Albert de Villiers, a former chief medical officer of the Interior of British Columbia, had the judgment of his trial for sex crimes against a child reserved on February 7.
The man pleaded not guilty to a charge of sexual assault against a child and a charge of sexual interference he allegedly committed against a young boy between June 15, 2018 and July 31, 2020. is a judge of the Court of King's Bench, Shaina Leonard, who heard, alone, the doctor's case in Grande Prairie, Alberta.
The trial, which is being conducted without a jury, began Tuesday with the testimony of the alleged victim, a child now 11 years old. The young boy, whose identity is being kept secret, said he was sexually assaulted, in addition to being shown pornography, by Albert de Villiers when he repeatedly slept at the doctor's .
Albert de Villiers defended himself on Wednesday by rejecting these allegations. The defendant has insisted on his innocence, but nevertheless believes he overstepped the bounds towards the family by acting as a relative rather than a friend. He said in particular that he and the child were close, but that no abuse took place.
The court also heard this week that the young boy slept at the doctor's several times. The alleged victim was sometimes accompanied by other members of his family, but he sometimes went there alone to spend the night.

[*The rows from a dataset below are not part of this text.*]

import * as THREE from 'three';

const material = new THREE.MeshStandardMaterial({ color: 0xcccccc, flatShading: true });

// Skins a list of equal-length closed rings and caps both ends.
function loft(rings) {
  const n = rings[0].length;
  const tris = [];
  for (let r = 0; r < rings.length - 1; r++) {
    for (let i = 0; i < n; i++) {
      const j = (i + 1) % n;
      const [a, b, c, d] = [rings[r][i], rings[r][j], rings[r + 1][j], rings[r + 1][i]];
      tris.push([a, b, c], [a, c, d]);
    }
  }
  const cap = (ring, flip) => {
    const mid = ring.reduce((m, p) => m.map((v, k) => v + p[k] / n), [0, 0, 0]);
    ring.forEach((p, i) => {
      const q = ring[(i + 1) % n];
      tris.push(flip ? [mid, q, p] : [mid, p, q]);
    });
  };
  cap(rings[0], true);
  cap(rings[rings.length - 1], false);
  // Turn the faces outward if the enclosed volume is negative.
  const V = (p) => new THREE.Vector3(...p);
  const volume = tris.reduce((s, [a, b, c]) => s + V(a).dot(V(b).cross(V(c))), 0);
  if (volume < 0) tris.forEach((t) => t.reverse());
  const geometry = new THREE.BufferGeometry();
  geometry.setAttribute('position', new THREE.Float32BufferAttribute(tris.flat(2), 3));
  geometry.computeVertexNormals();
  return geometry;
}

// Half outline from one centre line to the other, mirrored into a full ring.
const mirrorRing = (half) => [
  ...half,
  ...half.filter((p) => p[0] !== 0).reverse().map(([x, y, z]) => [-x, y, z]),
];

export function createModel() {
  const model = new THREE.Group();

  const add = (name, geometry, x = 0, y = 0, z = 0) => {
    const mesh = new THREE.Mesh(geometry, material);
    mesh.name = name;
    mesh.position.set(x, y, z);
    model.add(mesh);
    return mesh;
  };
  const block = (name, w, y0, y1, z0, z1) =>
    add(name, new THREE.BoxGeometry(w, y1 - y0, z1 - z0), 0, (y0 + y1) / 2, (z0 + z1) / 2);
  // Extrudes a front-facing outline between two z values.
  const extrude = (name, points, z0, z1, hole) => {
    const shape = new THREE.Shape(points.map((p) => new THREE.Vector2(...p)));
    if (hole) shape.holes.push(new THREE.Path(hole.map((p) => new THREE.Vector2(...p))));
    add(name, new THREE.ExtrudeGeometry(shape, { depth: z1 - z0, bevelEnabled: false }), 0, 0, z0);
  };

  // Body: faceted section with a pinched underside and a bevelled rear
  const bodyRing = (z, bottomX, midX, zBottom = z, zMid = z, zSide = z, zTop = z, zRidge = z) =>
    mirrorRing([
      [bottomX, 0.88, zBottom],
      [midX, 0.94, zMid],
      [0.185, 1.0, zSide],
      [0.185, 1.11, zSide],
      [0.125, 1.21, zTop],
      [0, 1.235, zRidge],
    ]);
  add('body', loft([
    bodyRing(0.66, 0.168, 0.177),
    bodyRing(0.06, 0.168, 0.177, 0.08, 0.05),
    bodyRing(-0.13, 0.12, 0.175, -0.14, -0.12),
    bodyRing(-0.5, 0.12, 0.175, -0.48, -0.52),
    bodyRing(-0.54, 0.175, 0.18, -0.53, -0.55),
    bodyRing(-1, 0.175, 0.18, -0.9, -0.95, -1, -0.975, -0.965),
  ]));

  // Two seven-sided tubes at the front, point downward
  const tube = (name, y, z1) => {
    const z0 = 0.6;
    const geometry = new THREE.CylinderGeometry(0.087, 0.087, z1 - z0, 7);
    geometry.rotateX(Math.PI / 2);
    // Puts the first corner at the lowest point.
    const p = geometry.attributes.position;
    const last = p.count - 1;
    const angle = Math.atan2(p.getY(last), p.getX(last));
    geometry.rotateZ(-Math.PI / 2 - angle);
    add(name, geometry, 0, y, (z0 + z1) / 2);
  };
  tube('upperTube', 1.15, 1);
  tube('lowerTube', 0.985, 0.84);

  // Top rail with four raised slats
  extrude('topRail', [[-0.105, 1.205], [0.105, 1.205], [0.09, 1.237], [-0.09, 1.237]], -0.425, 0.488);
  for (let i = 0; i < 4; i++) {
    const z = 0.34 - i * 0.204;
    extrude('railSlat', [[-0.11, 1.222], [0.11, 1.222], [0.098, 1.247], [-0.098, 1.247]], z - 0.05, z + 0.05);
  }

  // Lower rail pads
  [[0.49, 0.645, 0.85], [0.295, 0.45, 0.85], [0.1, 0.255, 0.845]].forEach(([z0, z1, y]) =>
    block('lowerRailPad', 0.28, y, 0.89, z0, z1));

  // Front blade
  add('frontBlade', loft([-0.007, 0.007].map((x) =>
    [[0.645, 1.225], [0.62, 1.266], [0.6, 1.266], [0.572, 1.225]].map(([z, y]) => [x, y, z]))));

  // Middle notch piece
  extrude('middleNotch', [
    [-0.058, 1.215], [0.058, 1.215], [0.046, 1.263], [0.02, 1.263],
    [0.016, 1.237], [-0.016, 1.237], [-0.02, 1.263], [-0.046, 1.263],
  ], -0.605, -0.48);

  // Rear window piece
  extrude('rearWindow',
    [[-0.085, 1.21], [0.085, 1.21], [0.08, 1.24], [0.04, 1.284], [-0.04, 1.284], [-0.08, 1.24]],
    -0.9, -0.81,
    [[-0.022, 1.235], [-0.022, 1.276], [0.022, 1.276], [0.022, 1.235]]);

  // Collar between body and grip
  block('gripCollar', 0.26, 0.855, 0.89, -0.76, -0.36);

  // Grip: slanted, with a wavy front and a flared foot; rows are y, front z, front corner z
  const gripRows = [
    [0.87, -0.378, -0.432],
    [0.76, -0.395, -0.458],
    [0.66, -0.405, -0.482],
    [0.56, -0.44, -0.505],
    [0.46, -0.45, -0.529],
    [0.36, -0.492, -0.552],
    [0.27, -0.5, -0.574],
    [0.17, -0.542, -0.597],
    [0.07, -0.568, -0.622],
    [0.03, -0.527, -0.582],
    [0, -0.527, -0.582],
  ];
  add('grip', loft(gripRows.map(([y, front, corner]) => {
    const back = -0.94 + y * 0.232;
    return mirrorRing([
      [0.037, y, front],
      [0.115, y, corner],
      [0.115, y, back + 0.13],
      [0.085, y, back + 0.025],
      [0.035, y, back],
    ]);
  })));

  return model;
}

The doctor explained during his testimony that he does not remember how many times the child and his family members slept at his house.
He says he once slept in the same tent as the boy while they were camping with other children. Albert de Villiers also said he once slept alone with the boy in a basement bedroom while his wife slept with other children upstairs.
The doctor agreed that he shouldn't have done certain things like sleeping in the same tent as children.
None of these allegations were made. been proven in court, pending judgment on February 7.
The defense questioned the young boy's testimony during the trial. The defendant's attorney, Chris Millsap, alleged that the child's testimony sometimes lacked consistency and that parts of his allegations were vague.
He has argued that the boy may be misremembering what happened. The lawyer raised the possibility that the child would have instead watched pornography on an electronic tablet when he was at the home of Albert de Villiers.
Clearly [the child] felt ashamed and guilty about what he saw, and that led to the conversation with his mother [about his allegations], Chris Millsap claimed.
Crown Attorney Amber Pickrell, however, countered that the boy was consistent about key details of his alleged assault. These are not details that he invented. He had no way of knowing these things.
Albert de Villiers worked as a Medical Officer of Health for Alberta Health Services North Zone for 16 years. He moved to Kelowna in 2020 for a position as Chief Interior Medical Officer of Health in British Columbia.
Albert de Villiers is also due to appear in court in the month of x27;August for three other counts involving another minor complainant. The case charges him with voyeurism, sexual interference and making sexually explicit material available to a child.
With information from Paige Parsons